To spare your sanity also invest in a good food processor, and a sandwich maker. Be assured that the kitchen gizmos market is catching up in India, you can even find quite a lot online. Flipcart and Amazon are one of my favourites when it comes to home and grooming appliances. You can pay cash on delivery as well if you aren’t too sure about your credit card being accepted.
Now for the most important thing: plastic containers.
They are a MUST. I won’t repeat that enough. All lentils, cereals, and flour come in plastic pouches, you need something to store them efficiently home. The containers need to be airtight as the climate is generally humid in most of the country. Leave even a pack of crackers open for a couple of hours and it will be mush. So, to store food you need good containers.

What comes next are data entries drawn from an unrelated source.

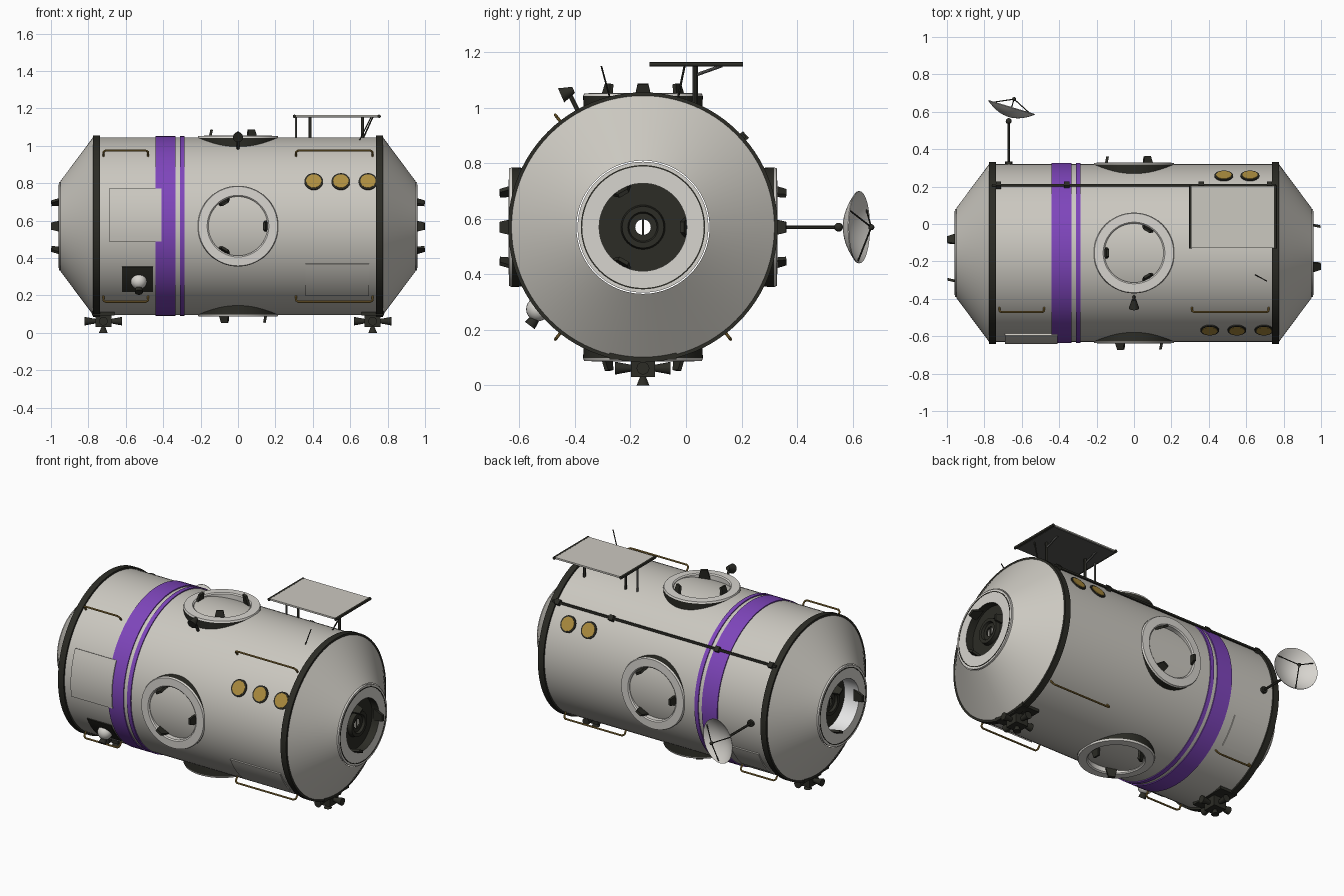
import bpy, bmesh
from math import sin, cos, pi, radians
from mathutils import Matrix, Vector

if "Cube" in bpy.data.objects:
    bpy.data.objects.remove(bpy.data.objects["Cube"])

CY, CZ, R = -0.155, 0.57, 0.475          # hull axis and radius
CENTRE = Vector((0, CY, CZ))
X, Y, Z = Vector((1, 0, 0)), Vector((0, 1, 0)), Vector((0, 0, 1))
made = []


def material(name, *rgb):
    m = bpy.data.materials.new(name)
    m.use_nodes = True
    m.diffuse_color = (*rgb, 1)
    m.node_tree.nodes["Principled BSDF"].inputs["Base Color"].default_value = (*rgb, 1)
    return m


hull = material("hull_grey", 0.60, 0.58, 0.53)
light = material("port_white", 0.68, 0.66, 0.62)
white = material("liner_white", 0.9, 0.9, 0.9)
dark = material("dark_metal", 0.025, 0.025, 0.019)
purple = material("purple_band", 0.21, 0.06, 0.50)
gold = material("gold_glass", 0.42, 0.27, 0.05)
brass = material("brass_rail", 0.27, 0.17, 0.04)
under = material("panel_back", 0.09, 0.09, 0.085)


def finish(bm, name, mat):
    mesh = bpy.data.meshes.new(name)
    bm.to_mesh(mesh)
    bm.free()
    mesh.materials.append(mat)
    ob = bpy.data.objects.new(name, mesh)
    bpy.context.collection.objects.link(ob)
    made.append(ob)
    return ob


def frame(origin, n, u=None):
    n = Vector(n).normalized()
    u = Vector(u) if u is not None else n.orthogonal()
    u = (u - n * u.dot(n)).normalized()
    v = n.cross(u)
    m = Matrix((u, v, n)).transposed().to_4x4()
    m.translation = origin
    return m


def lathe(name, profile, mat, m, seg=64):
    """Spin (radius, height) points around the frame's own axis."""
    bm = bmesh.new()
    vs = [bm.verts.new((r, 0, h)) for r, h in profile]
    es = [bm.edges.new(p) for p in zip(vs, vs[1:])]
    bmesh.ops.spin(bm, geom=vs + es, cent=(0, 0, 0), axis=(0, 0, 1),
                   angle=2 * pi, steps=seg, use_duplicate=False)
    bmesh.ops.remove_doubles(bm, verts=bm.verts, dist=1e-5)
    # Turn faces outward: the profile runs upward on the outside
    for f in bm.faces:
        f.normal_update()
    bm.transform(m)
    ob = finish(bm, name, mat)
    return ob


def box(name, size, mat, m, taper=1.0):
    bm = bmesh.new()
    bmesh.ops.create_cube(bm, size=1)
    for v in bm.verts:
        k = taper if v.co.z > 0 else 1
        v.co = Vector((v.co.x * size[0], v.co.y * size[1] * k, v.co.z * size[2]))
    bm.transform(m)
    return finish(bm, name, mat)


def rod(name, a, b, r, mat, r2=None, seg=12):
    a, b = Vector(a), Vector(b)
    h = (b - a).length
    return lathe(name, [(0, 0), (r, 0), (r if r2 is None else r2, h), (0, h)],
                 mat, frame(a, b - a), seg)


def ball(name, p, r, mat):
    bm = bmesh.new()
    bmesh.ops.create_uvsphere(bm, u_segments=20, v_segments=12, radius=r)
    bm.transform(Matrix.Translation(p))
    return finish(bm, name, mat)


def radial(deg):
    """Outward direction: 0 is front, 90 is top, 180 is back."""
    return Vector((0, -cos(radians(deg)), sin(radians(deg))))


def on_hull(x, deg, r=R):
    return CENTRE + X * x + radial(deg) * r


def plate(name, x0, x1, a0, a1, r, mat, inner=R - 0.003):
    """Curved plate that follows the hull."""
    bm = bmesh.new()
    n = 10
    rows = []
    for i in range(n + 1):
        a = a0 + (a1 - a0) * i / n
        rows.append([bm.verts.new(on_hull(x, a, q))
                     for x, q in ((x0, inner), (x0, r), (x1, r), (x1, inner))])
    for p, q in zip(rows, rows[1:]):
        for k in range(4):
            bm.faces.new((p[k], p[k - 1], q[k - 1], q[k]))
    bm.faces.new(rows[0])
    bm.faces.new(rows[-1][::-1])
    bmesh.ops.recalc_face_normals(bm, faces=bm.faces)
    return finish(bm, name, mat)


def petals(name, m, height):
    for i, a in enumerate((60, 180, 300)):
        place = (m @ Matrix.Rotation(radians(a), 4, 'Z')
                 @ Matrix.Translation((0.148, 0, height))
                 @ Matrix.Rotation(radians(-12), 4, 'Y'))
        box(f"{name}_petal_{i + 1}", (0.014, 0.07, 0.07), dark, place, 0.55)


# Hull, bands and belts
axis = frame(CENTRE, X, Y)
lathe("hull", [(0.24, -0.95), (R, -0.775), (R, 0.775), (0.24, 0.95)], hull, axis, 96)


def band(name, x0, x1, r, mat):
    lathe(name, [(R - 0.005, x0), (r, x0), (r, x1), (R - 0.005, x1)], mat, axis, 96)


band("wide_stripe", -0.44, -0.335, 0.481, purple)
band("narrow_stripe", -0.31, -0.285, 0.481, purple)
for s, side in ((-1, "right"), (1, "left")):
    band(side + "_belt", s * 0.757 - 0.019, s * 0.757 + 0.019, 0.486, dark)

# End docking ports
for s, side, liner, depth in ((1, "left", dark, 0.91), (-1, "right", white, 0.86)):
    m = frame(CENTRE, X * s, Y * -s)
    lathe(side + "_port_ring", [(0.236, 0.945), (0.236, 0.958), (0.158, 0.958)], light, m)
    lathe(side + "_port_seal", [(0.224, 0.958), (0.224, 0.96), (0.219, 0.96), (0.219, 0.958)], dark, m)
    lathe(side + "_port_wall", [(0.158, 0.958), (0.158, depth)], liner, m)
    lathe(side + "_hatch", [(0.158, depth), (0.028, depth)], dark, m)
    lathe(side + "_hatch_hub", [(0.08, depth), (0.075, depth + 0.025), (0.055, depth + 0.025),
                                (0.05, depth + 0.01), (0.028, depth + 0.01), (0.028, depth)], dark, m, 40)
    box(side + "_hatch_bar", (0.008, 0.07, 0.008), dark,
        frame(CENTRE + X * s * (depth + 0.005), X * s, Y))
    petals(side + "_port", m, 0.963)

# Radial docking ports
for name, deg, u in (("front", 0, -X), ("top", 90, X), ("back", 180, X), ("bottom", 270, -X)):
    m = frame(CENTRE, radial(deg), u)
    lathe(name + "_port_skirt", [(0.212, 0.40), (0.216, 0.472)], dark, m)
    lathe(name + "_port_ring", [(0.216, 0.472), (0.212, 0.482), (0.165, 0.484),
                                (0.158, 0.478), (0.158, 0.44)], light, m)
    petals(name + "_port", m, 0.482)

# Round windows
for side, deg, xs in (("front", 30, (0.405, 0.55, 0.695)), ("back", 150, (0.48, 0.62))):
    for i, x in enumerate(xs):
        m = frame(on_hull(x, deg), radial(deg))
        lathe(f"{side}_window_rim_{i + 1}", [(0.05, -0.01), (0.05, 0.005), (0, 0.005)], dark, m, 32)
        lathe(f"{side}_window_{i + 1}", [(0.041, 0), (0.041, 0.008), (0, 0.008)], gold, m, 32)

# Access panels and sensor bay
plate("front_upper_panel", -0.69, -0.41, -9.6, 24.6, 0.486, hull)
plate("front_lower_panel", 0.36, 0.70, -51, -25, 0.481, hull)
plate("back_panel", -0.69, -0.5, 205, 227, 0.481, hull)
plate("sensor_bay", -0.62, -0.455, -47, -27, 0.480, dark)
ball("sensor_dome", on_hull(-0.53, -38, 0.48), 0.043, light)
rod("sensor_lens", on_hull(-0.53, -40, 0.5), on_hull(-0.53, -41, 0.54), 0.016, dark, 0.022)

# Handrails
for name, deg in (("upper_front", 52), ("lower_front", -52), ("lower_back", 232)):
    for side, x0, x1 in (("right", -0.72, -0.48), ("left", 0.31, 0.72)):
        path = [(x0, 0.47), (x0, 0.503), (x0 + 0.012, 0.513),
                (x1 - 0.012, 0.513), (x1, 0.503), (x1, 0.47)]
        pts = [on_hull(x, deg, r) for x, r in path]
        for i, (a, b) in enumerate(zip(pts, pts[1:])):
            rod(f"{name}_{side}_rail_{i + 1}", a, b, 0.0055, brass, seg=8)

# Cable pipe with clamps
rod("pipe", on_hull(-0.76, 138, 0.487), on_hull(0.76, 138, 0.487), 0.008, dark)
for i, x in enumerate((-0.725, -0.36, 0.36, 0.725)):
    box(f"pipe_clamp_{i + 1}", (0.028, 0.032, 0.03), dark, frame(on_hull(x, 138, 0.484), radial(138), X))

# Sun panel on posts
box("sun_panel", (0.45, 0.33, 0.008), hull, Matrix.Translation((0.528, 0.037, 1.159)))
box("sun_panel_back", (0.44, 0.32, 0.006), under, Matrix.Translation((0.528, 0.037, 1.153)))
for i, x in enumerate((0.302, 0.755)):
    rod(f"panel_edge_{i + 1}", (x, -0.132, 1.157), (x, 0.205, 1.157), 0.009, dark)
for i, x in enumerate((0.385, 0.665)):
    rod(f"panel_post_{i + 1}", (x, 0.035, 0.99), (x, 0.035, 1.152), 0.008, dark)
    rod(f"panel_brace_{i + 1}", (x, 0.04, 1.12), (x, 0.13, 1.152), 0.006, under)
rod("panel_side_post", (0.31, 0.03, 1.0), (0.31, 0.03, 1.152), 0.006, under)
rod("panel_strut", (0.665, -0.03, 1.03), (0.72, -0.005, 1.152), 0.004, dark)

# Whip aerial and top camera
rod("whip_aerial", (0.645, -0.27, 1.02), (0.71, -0.305, 1.15), 0.003, dark, seg=8)
rod("camera_stalk", (0, -0.385, 0.98), (0, -0.42, 1.05), 0.008, dark)
rod("camera_head", (0, -0.405, 1.065), (0, -0.45, 1.045), 0.012, dark, 0.028, 20)

# Dish antenna at the back
rod("dish_foot", (-0.67, 0.31, CZ), (-0.67, 0.335, CZ), 0.02, dark)
rod("dish_mast", (-0.67, 0.31, CZ), (-0.67, 0.55, CZ), 0.007, dark)
ball("dish_joint", (-0.67, 0.55, CZ), 0.016, dark)
m = frame((-0.67, 0.572, CZ), (0.29, 0.96, 0), Z)
bowl = [(0.13 * i / 8, 0.052 * (i / 8) ** 2) for i in range(9)]
lathe("dish", bowl + [(r, h + 0.004) for r, h in reversed(bowl)], light, m, 48)
tip = m @ Vector((0, 0, 0.1))
for i in range(3):
    a = radians(120 * i + 60)
    rod(f"dish_strut_{i + 1}", m @ Vector((0.122 * cos(a), 0.122 * sin(a), 0.05)), tip, 0.003, dark, seg=8)
ball("dish_feed", tip, 0.011, dark)

# Thruster clusters underneath
for s, side in ((-1, "right"), (1, "left")):
    c = Vector((s * 0.72, CY, 0.062))
    box(side + "_thruster_base", (0.12, 0.24, 0.03), dark, Matrix.Translation(c + Z * 0.046))
    box(side + "_thruster_block", (0.085, 0.085, 0.065), dark, Matrix.Translation(c))
    for i, d in enumerate((X, -X, Y, -Y, -Z)):
        reach = 0.062 if d.z else 0.1
        rod(f"{side}_nozzle_{i + 1}", c + d * 0.03, c + d * reach, 0.01, dark, 0.023, 16)

# Consistent normals on closed parts, then smooth shading with sharp edges kept
bpy.ops.object.select_all(action='DESELECT')
for ob in made:
    bm = bmesh.new()
    bm.from_mesh(ob.data)
    if all(e.is_manifold for e in bm.edges):
        bmesh.ops.recalc_face_normals(bm, faces=bm.faces)
    else:
        # Open turned shells: face away from the hull axis or outward along it
        bmesh.ops.recalc_face_normals(bm, faces=bm.faces)
        if ob.name == "hull" or ob.name.endswith(("stripe", "belt")):
            f = max(bm.faces, key=lambda f: f.calc_center_median().z)
            if f.normal.z < 0:
                bmesh.ops.reverse_faces(bm, faces=bm.faces)
    bm.to_mesh(ob.data)
    bm.free()
    ob.select_set(True)
bpy.context.view_layer.objects.active = made[0]
bpy.ops.object.shade_smooth_by_angle(angle=radians(30))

The other problem in Indian kitchens are cockroaches and ants. You can call pest control if you want, but the climate is such that they come back quickly, way too quickly.
Plastic containers being such a big thing, you will find them in every shape, size colour, style and price range, in just about any supermarket or hypermart and even on the road side.
My advice is to buy a few 1-2 litre capacity containers to store your staples of rice, flour and lentils, and then each time you buy something else in the food section go buy the corresponding size of container in the household section.
Also get yourself a set of small boxes or a masala box to store spices as they don’t come all in glass jars like in the west (some do, but not all). Then, get a bigger plastic square box to store the opened pack of spices creating yourself a spice pantry. Over the years, you will find that jam and nutella jars can be used to store some food stuff too (though in Mumbai they are useless to keep the humidity out).
last but not least, you will need plates, glasses and cutlery. Indians mainly use stainless steel plates and tumblers to eat, along with tiny bowls to serve the veggies and lentils. A more recent trend is melamine cookware or for the most adventurous glassware such as the Corelle brand (which yes does exist here).
Be well aware however that a lot of maids do not take much care while washing the dishes, and your ceramic or glass dinning set might be decimated in a matter of weeks if you don’t take strict action from the first break. I’ve been there! So or you wash it yourself, or lecture you maid about the importance of handling them with care, and immediately deduct the broken plate or glass from her salary (they wont take you seriously if you just give them a warning)
Melamine plates can’t got in the microwave, and get distorted when hot food is placed in them after a year or two, and they eventually crack and break so while it is what I have right now, inherited from a friend returning home, they are not my favourite. My maid killed my glassware set in Navi Mumbai, set which was a cheap one we got as a wedding gift.So I am relying on whatever I have left until we find a ceramic set we like.
Tea mugs are easy to find everywhere, be it gift shop, supermarket, or even department stores such as Westside. A lot of Indians still drink tea from their steel water tumbler, but I hate burning my hands on these, a trend I’ll never get into…ever.
So here are some of the basics to get your kitchen running. If you come from the US, don’t be tempted to take your appliances from home, India runs on 220v not on 110.